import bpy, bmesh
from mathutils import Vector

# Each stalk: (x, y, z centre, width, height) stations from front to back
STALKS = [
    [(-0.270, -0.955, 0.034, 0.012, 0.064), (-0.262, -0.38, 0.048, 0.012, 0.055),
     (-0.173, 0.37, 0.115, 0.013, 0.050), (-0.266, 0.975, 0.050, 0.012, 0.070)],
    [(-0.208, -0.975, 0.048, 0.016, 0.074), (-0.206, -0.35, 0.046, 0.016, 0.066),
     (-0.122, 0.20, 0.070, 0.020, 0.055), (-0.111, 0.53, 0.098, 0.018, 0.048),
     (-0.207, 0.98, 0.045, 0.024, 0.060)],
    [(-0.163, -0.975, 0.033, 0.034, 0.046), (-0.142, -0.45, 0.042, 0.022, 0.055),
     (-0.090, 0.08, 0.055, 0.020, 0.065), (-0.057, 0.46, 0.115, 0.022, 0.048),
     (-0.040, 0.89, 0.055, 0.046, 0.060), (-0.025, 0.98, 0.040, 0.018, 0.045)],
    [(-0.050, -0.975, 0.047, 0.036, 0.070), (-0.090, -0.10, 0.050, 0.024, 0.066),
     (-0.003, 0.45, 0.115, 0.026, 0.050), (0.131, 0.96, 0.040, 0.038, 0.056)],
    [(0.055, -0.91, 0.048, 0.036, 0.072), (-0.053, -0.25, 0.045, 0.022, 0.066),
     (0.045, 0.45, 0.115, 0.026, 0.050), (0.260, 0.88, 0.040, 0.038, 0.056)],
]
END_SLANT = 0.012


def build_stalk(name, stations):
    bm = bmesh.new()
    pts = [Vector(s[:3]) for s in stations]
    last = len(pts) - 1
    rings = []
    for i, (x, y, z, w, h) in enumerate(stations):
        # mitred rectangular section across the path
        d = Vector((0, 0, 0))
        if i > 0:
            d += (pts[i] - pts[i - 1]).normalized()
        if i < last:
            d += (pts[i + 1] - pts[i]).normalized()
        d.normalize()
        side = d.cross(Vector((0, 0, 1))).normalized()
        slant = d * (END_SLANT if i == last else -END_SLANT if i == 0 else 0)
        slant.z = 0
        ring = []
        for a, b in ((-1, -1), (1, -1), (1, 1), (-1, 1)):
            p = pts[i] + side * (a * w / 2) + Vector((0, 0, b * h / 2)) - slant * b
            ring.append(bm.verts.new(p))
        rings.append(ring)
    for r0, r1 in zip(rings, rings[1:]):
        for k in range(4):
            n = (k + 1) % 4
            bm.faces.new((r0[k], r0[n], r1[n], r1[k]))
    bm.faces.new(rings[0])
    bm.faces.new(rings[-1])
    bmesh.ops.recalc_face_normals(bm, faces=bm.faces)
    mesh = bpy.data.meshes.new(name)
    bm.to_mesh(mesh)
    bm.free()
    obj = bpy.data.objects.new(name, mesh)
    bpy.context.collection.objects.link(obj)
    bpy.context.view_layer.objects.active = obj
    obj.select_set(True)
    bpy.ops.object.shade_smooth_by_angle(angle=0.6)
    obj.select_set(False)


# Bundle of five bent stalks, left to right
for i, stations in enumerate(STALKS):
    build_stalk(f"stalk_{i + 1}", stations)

==

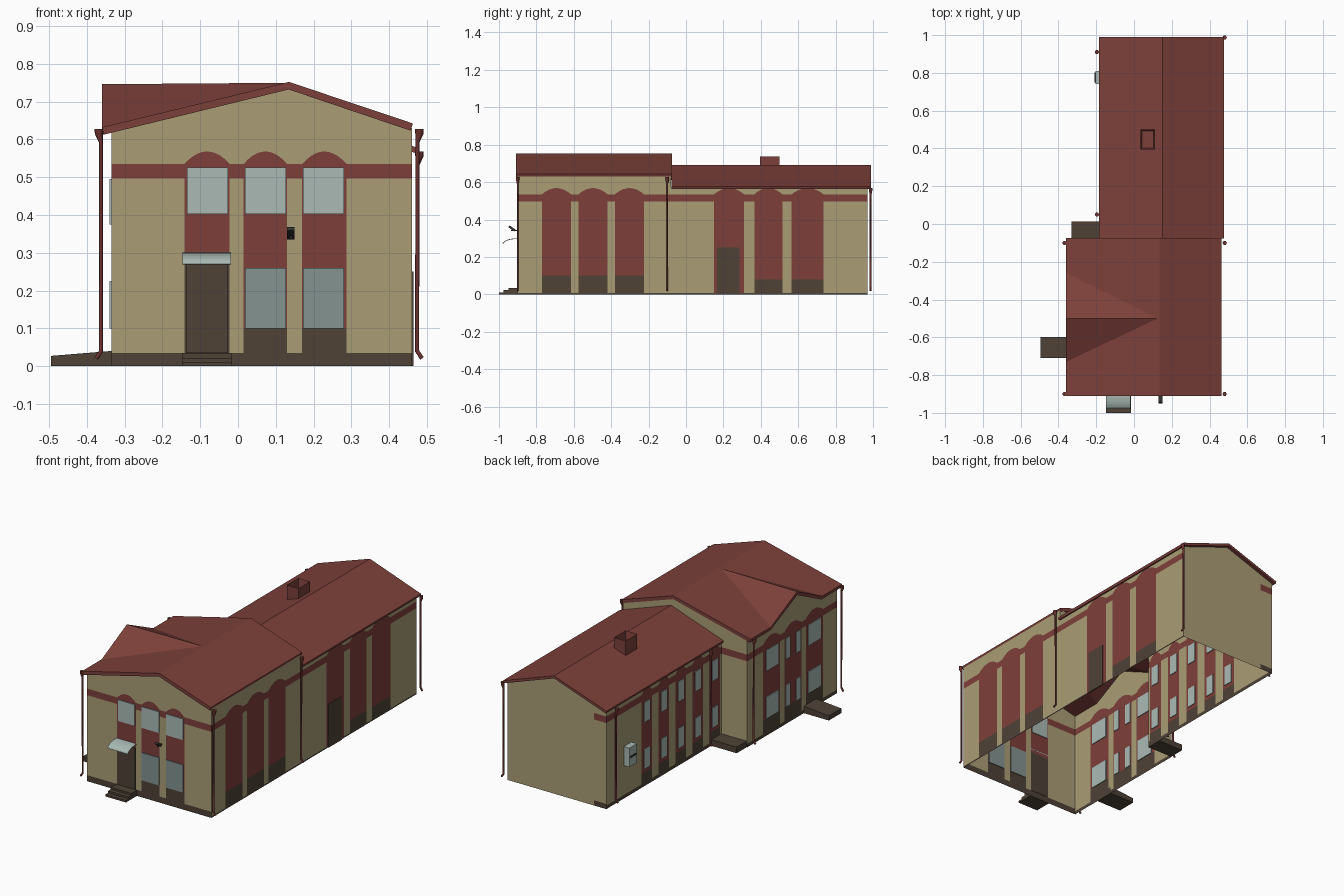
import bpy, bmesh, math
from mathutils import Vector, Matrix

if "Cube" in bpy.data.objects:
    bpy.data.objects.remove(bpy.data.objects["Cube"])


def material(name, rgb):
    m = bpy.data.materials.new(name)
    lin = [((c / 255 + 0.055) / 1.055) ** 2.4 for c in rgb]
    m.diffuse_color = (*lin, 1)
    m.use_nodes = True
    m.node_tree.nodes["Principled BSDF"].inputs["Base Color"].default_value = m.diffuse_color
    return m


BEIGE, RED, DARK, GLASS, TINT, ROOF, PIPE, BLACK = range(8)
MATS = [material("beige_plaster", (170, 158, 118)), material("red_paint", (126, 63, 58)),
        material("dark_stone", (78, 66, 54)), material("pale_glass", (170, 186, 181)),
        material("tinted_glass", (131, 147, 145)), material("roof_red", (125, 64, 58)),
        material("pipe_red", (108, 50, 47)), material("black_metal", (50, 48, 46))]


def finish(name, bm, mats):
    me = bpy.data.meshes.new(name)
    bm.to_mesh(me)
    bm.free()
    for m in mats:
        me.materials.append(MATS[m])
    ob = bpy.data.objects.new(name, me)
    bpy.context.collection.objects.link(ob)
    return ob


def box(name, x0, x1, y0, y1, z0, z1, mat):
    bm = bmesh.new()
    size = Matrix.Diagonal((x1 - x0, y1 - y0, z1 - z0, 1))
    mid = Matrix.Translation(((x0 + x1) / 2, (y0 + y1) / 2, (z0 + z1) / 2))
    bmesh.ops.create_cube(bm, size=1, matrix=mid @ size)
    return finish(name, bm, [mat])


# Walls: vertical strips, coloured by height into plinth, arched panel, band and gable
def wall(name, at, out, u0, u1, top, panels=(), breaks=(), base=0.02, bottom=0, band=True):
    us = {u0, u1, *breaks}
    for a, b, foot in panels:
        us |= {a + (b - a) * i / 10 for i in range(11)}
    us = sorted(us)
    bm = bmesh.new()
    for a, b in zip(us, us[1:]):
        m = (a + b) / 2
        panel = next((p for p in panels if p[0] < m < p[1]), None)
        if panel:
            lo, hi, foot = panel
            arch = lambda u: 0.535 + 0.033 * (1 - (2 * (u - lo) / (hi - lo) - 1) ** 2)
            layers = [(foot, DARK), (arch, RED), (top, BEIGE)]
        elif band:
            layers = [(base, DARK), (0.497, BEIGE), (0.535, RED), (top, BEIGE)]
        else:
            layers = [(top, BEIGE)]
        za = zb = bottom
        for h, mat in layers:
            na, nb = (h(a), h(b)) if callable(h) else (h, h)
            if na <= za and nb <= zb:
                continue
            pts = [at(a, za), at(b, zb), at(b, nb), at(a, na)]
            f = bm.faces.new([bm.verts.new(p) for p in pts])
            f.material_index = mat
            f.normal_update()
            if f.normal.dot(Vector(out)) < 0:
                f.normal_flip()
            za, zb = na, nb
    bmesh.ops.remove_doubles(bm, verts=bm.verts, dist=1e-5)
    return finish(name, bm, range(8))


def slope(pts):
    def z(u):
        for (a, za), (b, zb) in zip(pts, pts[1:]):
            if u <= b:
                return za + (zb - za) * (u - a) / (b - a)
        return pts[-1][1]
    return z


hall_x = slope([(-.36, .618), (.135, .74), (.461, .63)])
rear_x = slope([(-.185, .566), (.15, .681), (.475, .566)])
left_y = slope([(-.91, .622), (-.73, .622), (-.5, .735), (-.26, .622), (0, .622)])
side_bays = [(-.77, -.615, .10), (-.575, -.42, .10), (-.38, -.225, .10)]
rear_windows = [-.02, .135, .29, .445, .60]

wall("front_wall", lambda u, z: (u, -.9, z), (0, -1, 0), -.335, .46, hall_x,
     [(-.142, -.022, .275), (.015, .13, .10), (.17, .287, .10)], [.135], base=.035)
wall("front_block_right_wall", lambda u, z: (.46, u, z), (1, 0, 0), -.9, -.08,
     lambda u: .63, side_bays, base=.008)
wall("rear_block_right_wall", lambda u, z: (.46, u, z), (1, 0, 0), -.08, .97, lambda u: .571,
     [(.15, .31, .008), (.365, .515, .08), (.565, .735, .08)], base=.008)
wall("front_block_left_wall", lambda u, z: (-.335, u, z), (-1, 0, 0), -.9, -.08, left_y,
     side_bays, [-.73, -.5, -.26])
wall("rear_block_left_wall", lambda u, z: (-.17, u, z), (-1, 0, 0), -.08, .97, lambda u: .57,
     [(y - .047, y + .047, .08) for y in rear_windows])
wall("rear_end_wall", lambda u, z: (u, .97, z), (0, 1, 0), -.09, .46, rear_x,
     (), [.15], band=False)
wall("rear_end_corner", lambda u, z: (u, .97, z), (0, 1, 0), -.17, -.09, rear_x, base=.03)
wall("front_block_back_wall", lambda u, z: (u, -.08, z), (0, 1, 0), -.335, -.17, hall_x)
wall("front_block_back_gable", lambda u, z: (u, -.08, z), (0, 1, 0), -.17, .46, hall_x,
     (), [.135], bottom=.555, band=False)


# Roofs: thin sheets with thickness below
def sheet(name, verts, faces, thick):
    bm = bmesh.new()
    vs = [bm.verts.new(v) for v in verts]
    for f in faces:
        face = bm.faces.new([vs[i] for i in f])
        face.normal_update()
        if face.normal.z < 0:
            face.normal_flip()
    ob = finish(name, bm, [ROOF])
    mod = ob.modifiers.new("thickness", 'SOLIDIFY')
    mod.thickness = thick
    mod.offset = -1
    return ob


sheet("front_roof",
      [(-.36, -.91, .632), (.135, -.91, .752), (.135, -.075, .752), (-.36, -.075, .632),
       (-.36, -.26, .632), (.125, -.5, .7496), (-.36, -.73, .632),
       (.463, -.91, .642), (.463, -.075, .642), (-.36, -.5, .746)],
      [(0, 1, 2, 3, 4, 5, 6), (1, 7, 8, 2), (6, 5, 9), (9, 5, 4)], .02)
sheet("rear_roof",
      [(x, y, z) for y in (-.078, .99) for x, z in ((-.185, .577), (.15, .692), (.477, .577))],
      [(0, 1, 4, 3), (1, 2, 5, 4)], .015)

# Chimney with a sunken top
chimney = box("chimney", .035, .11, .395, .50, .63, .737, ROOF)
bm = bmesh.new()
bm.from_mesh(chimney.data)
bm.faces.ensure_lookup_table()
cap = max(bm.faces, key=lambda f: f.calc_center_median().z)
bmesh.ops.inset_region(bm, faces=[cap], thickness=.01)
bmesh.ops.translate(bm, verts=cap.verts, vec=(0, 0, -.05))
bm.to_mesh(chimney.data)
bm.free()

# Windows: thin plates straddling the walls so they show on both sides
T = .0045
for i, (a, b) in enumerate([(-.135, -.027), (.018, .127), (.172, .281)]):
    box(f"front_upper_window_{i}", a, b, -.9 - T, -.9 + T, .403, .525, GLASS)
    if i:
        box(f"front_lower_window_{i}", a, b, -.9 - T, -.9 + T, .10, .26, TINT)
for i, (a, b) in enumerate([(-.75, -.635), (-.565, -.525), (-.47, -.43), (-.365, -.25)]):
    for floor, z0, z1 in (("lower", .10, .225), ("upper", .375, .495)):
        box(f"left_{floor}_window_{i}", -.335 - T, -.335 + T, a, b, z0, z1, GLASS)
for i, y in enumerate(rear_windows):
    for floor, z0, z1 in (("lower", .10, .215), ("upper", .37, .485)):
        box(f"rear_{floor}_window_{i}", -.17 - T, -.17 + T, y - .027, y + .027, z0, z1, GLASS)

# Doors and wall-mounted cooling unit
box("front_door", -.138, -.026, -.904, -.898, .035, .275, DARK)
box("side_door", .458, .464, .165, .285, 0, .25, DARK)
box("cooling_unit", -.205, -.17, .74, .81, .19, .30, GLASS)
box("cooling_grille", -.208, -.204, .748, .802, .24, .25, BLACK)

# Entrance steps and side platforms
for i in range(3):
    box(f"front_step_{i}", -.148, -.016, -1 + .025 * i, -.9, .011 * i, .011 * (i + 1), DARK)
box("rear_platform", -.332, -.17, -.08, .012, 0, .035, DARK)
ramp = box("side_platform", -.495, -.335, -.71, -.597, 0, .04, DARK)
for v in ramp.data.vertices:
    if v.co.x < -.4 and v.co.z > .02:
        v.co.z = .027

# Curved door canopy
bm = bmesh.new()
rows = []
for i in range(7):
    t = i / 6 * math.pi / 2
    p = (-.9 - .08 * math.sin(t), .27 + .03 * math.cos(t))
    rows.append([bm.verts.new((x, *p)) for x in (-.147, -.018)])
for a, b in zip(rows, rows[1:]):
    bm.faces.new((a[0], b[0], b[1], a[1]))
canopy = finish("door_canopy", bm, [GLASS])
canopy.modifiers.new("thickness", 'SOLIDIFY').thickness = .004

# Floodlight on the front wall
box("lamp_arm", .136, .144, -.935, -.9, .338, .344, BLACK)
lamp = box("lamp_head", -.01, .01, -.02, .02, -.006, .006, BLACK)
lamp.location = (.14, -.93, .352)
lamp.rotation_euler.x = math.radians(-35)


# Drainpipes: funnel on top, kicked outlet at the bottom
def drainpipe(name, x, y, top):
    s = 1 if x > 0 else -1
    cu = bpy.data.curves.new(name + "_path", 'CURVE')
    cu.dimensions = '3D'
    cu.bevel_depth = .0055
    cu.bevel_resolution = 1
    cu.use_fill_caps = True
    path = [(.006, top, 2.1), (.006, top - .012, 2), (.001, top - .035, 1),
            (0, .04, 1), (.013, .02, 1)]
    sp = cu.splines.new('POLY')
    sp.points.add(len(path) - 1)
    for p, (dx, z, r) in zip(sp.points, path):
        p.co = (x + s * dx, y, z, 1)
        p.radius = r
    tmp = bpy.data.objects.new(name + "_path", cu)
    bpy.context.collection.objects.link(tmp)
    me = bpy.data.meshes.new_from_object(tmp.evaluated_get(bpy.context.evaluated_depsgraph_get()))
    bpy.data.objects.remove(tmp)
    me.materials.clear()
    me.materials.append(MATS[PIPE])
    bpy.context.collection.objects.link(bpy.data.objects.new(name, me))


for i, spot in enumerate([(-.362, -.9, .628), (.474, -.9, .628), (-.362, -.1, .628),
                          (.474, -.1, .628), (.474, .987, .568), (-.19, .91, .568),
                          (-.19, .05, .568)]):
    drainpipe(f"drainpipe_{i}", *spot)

* _Task brief_:
When a line in the data holds the word "SOLIDIFY", show that line.

* _Answer section_:
    mod = ob.modifiers.new("thickness", 'SOLIDIFY')
canopy.modifiers.new("thickness", 'SOLIDIFY').thickness = .004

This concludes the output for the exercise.